While the Uzbek government has made progress in eliminating forced labor in the country’s annual cotton harvest, on-the-ground reports reveal that the problem has yet to be fully eradicated.
The Cotton Campaign and its partners investigated conditions in this year’s cotton harvest, finding that large-scale, government-implemented forced labor still occurred.
“Our monitors found that regional and district officials ordered state organizations and businesses to send employees or pay for replacement workers to pick cotton and sign statements stating they were working voluntarily,” said Umida Niyazova, Director of the Uzbek-German Forum for Human Rights (UGF).
“Some of the forced pickers were from republic-level law enforcement and military agencies, which could not have sent employees without authorization from the central government.”
A statement from Cotton Campaign explains:
There were some reports of punishing local officials for orchestrating forced labor.
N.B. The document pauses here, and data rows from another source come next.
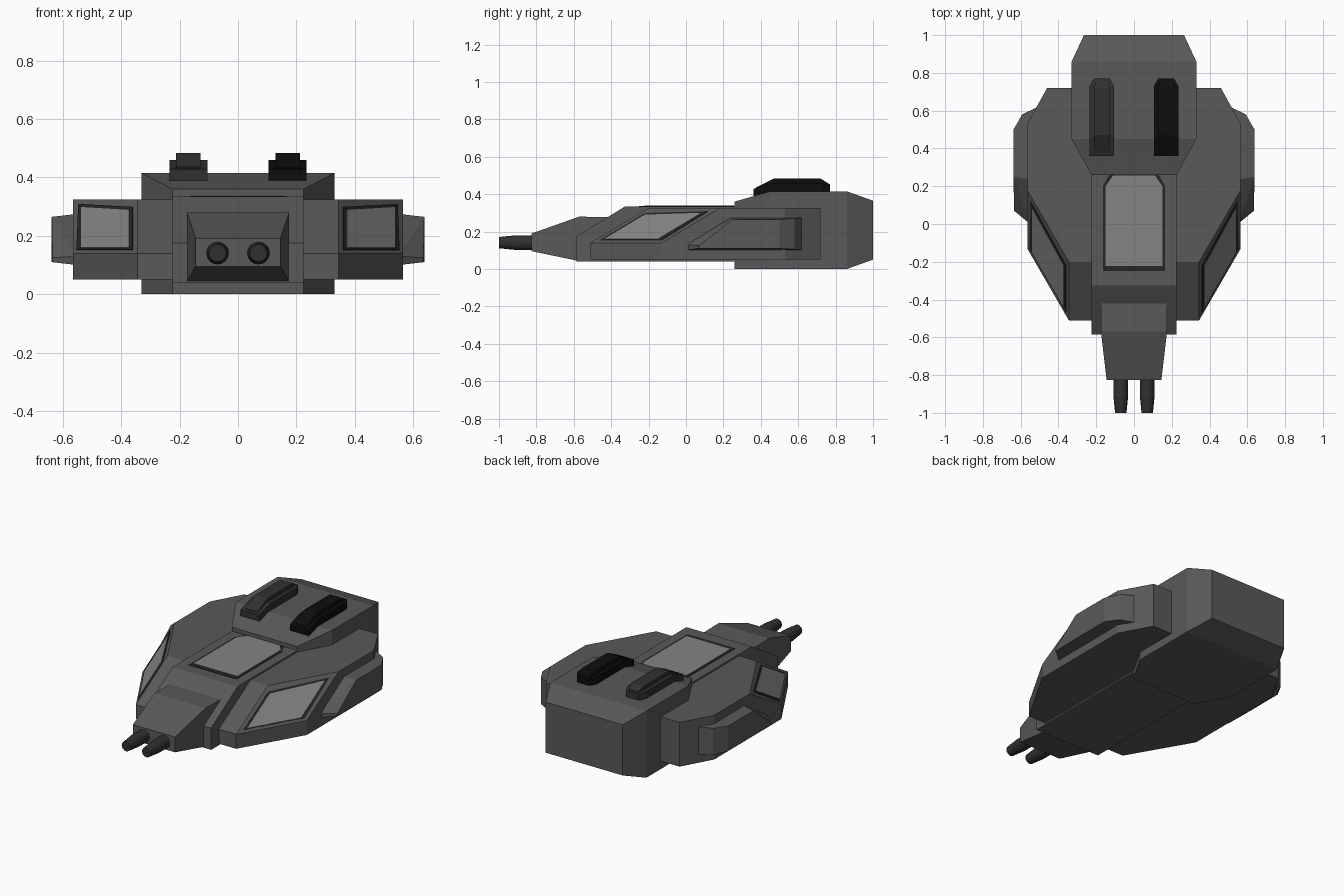
import bpy, bmesh, math
from mathutils import Vector

if "Cube" in bpy.data.objects:
    bpy.data.objects.remove(bpy.data.objects["Cube"])


def material(name, v):
    m = bpy.data.materials.new(name)
    m.diffuse_color = (v, v, v, 1)
    m.use_nodes = True
    m.node_tree.nodes["Principled BSDF"].inputs["Base Color"].default_value = m.diffuse_color
    return m


HULL = material("hull_grey", 0.1)
DARK = material("dark_trim", 0.018)
VENT = material("vent_grey", 0.03)
BLACK = material("black", 0.004)
GLASS = material("glass", 0.23)


def hull(name, pts, mat):
    """Convex flat-faced solid around the given points."""
    bm = bmesh.new()
    for p in pts:
        bm.verts.new(p)
    res = bmesh.ops.convex_hull(bm, input=bm.verts)
    loose = [v for v in bm.verts if not v.link_faces]
    bmesh.ops.delete(bm, geom=loose, context='VERTS')
    bmesh.ops.dissolve_limit(bm, angle_limit=0.01, verts=bm.verts, edges=bm.edges)
    bmesh.ops.recalc_face_normals(bm, faces=bm.faces)
    me = bpy.data.meshes.new(name)
    bm.to_mesh(me)
    bm.free()
    me.materials.append(mat)
    ob = bpy.data.objects.new(name, me)
    bpy.context.collection.objects.link(ob)
    return ob


def both(stations):
    """Mirror (x, y, z_low, z_high) stations across x = 0."""
    return [(s * x, y, z) for x, y, a, b in stations for z in (a, b) for s in (-1, 1)]


def plate(name, pts, n, lift, mat):
    """Thin panel lying on a surface with normal n."""
    n = Vector(n).normalized()
    hull(name, [Vector(p) + n * d for p in pts for d in (-0.004, lift)], mat)


# Central body, rear engine block and nose
hull("central_body", [(s * 0.225, y, z) for s in (-1, 1) for y, z in
     [(-0.585, 0.04), (-0.585, 0.175), (-0.325, 0.335), (0.4, 0.335), (0.4, 0.04)]], HULL)
hull("engine_block", both([(0.225, 0.26, 0, 0.36), (0.33, 0.45, 0, 0.415),
                           (0.33, 0.86, 0, 0.415), (0.265, 1.0, 0.05, 0.365)]), HULL)
hull("nose", both([(0.145, -0.825, 0.095, 0.19), (0.175, -0.57, 0.042, 0.28),
                   (0.175, -0.42, 0.042, 0.277)]), HULL)

# Roof window
for nm, e, lift, mat in (("roof_window_frame", 0, 0.002, DARK), ("roof_window", 0.014, 0.004, GLASS)):
    plate(nm, [(s * x, y, 0.335) for s in (-1, 1) for x, y in
               [(0.165 - e, -0.25 + 2 * e), (0.165 - e, 0.2), (0.125 - e, 0.27 - e)]], (0, 0, 1), lift, mat)

KX, KZ = 0.38 / 0.22, 0.31 / 0.185  # slant of the side window plane


def slant(x, z):
    return -0.51 + (x - 0.345) * KX + (z - 0.14) * KZ


for s, side in ((1, "right"), (-1, "left")):
    # Side hull with raked front
    front = [(0.2, -0.51), (0.345, -0.51), (0.565, -0.13)]
    rear = [(0.565, 0.53), (0.46, 0.72), (0.2, 0.72)]
    pts = [(s * x, y, z) for x, y in front for z in (0.05, 0.14)]
    pts += [(s * x, y + 0.31, 0.325) for x, y in front]
    pts += [(s * x, y, z) for x, y in rear for z in (0.05, 0.325)]
    hull("side_hull_" + side, pts, HULL)

    # Outer pod
    pod = [(0.55, 0.0, 0.10, 0.13), (0.55, 0.235, 0.10, 0.275), (0.635, 0.07, 0.11, 0.125),
           (0.638, 0.25, 0.11, 0.265), (0.638, 0.5, 0.11, 0.265),
           (0.592, 0.58, 0.105, 0.27), (0.51, 0.62, 0.10, 0.275)]
    hull("side_pod_" + side, [(s * x, y, z) for x, y, a, b in pod for z in (a, b)], HULL)

    # Slanted side window
    n = (s * KX, -1, KZ)
    for nm, e, lift, mat in (("side_window_frame_", 0, 0.002, DARK), ("side_window_", 0.01, 0.004, GLASS)):
        quad = [(0.36 + e, 0.152 + e / 2), (0.552 - 1.5 * e, 0.152 + e / 2),
                (0.546 - e, 0.308 - e), (0.36 + e, 0.298 - e)]
        plate(nm + side, [(s * x, slant(x, z), z) for x, z in quad], n, lift, mat)

    # Roof vent: base and raised cap
    vent = VENT if s < 0 else BLACK
    base = [(0.065, 0.36, 0.39, 0.428), (0.065, 0.46, 0.39, 0.46),
            (0.065, 0.73, 0.39, 0.46), (0.042, 0.77, 0.39, 0.455)]
    cap = [(0.042, 0.375, 0.40, 0.436), (0.042, 0.47, 0.40, 0.483),
           (0.042, 0.72, 0.40, 0.483), (0.032, 0.757, 0.40, 0.46)]
    for nm, st in (("roof_vent_base_", base), ("roof_vent_cap_", cap)):
        hull(nm + side, [(p[0] + s * 0.17, p[1], p[2]) for p in both(st)], vent)

    # Gun barrel
    ring = [2 * math.pi * i / 16 for i in range(16)]
    hull("gun_barrel_" + side, [(s * 0.07 + r * math.cos(a), y, 0.141 + r * math.sin(a))
         for r, y in ((0.039, -0.8), (0.039, -0.91), (0.03, -1.0)) for a in ring], VENT)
However, for the 2018 harvest, the central government continued its system of imposing cotton production quotas on regional and local officials. As a result, more than 100 such officials were punished for “deficiencies in organizing the cotton harvest,” a term used for failing to fulfill cotton quotas.
The government increased wages paid to pickers resulting in more voluntary pickers, especially early in the season when cotton is more plentiful and earning potential is high. But evidence demonstrated that the number of voluntary pickers dropped as available cotton decreased and weather worsened, which induced officials to resort to forced labor to meet their quotas and avoid punishment.
Numerous pickers worked voluntarily, but many voluntary pickers preferred to be hired as replacement pickers by those forced to pick or pay so they could earn replacement fees in addition to wages for cotton picked, demonstrating that national picking wages set by the government are still too low.
Health and education employees were not mobilized en masse, though some were forced to work at the end of the harvest. Nonetheless, most major government enterprises and agencies, including factories, grain mills, utility companies, banks, law enforcement, and government services, required their employees to pick cotton or pay for replacement pickers from the beginning of the harvest. Thousands of these employees were sent to supply pickers to low population regions where they lived in field camps, public buildings, or train cars.
Bennett Freeman, Co-founder of the Cotton Campaign, explained that the reports show that it is premature to claim that forced labor is no longer taking place in Uzbekistan.
“Although we have seen encouraging areas of progress in this harvest, it is premature to declare success in dismantling a system of production relying on massive forced labor that has been in place for decades,” he said.
“There is indeed a significant transition underway, but it will take several more years to end systemic forced labor and to implement critical structural reforms, such as ending the quota system, establishing incentives for employing only voluntary labor and enforcing accountability for officials who use forced labor.”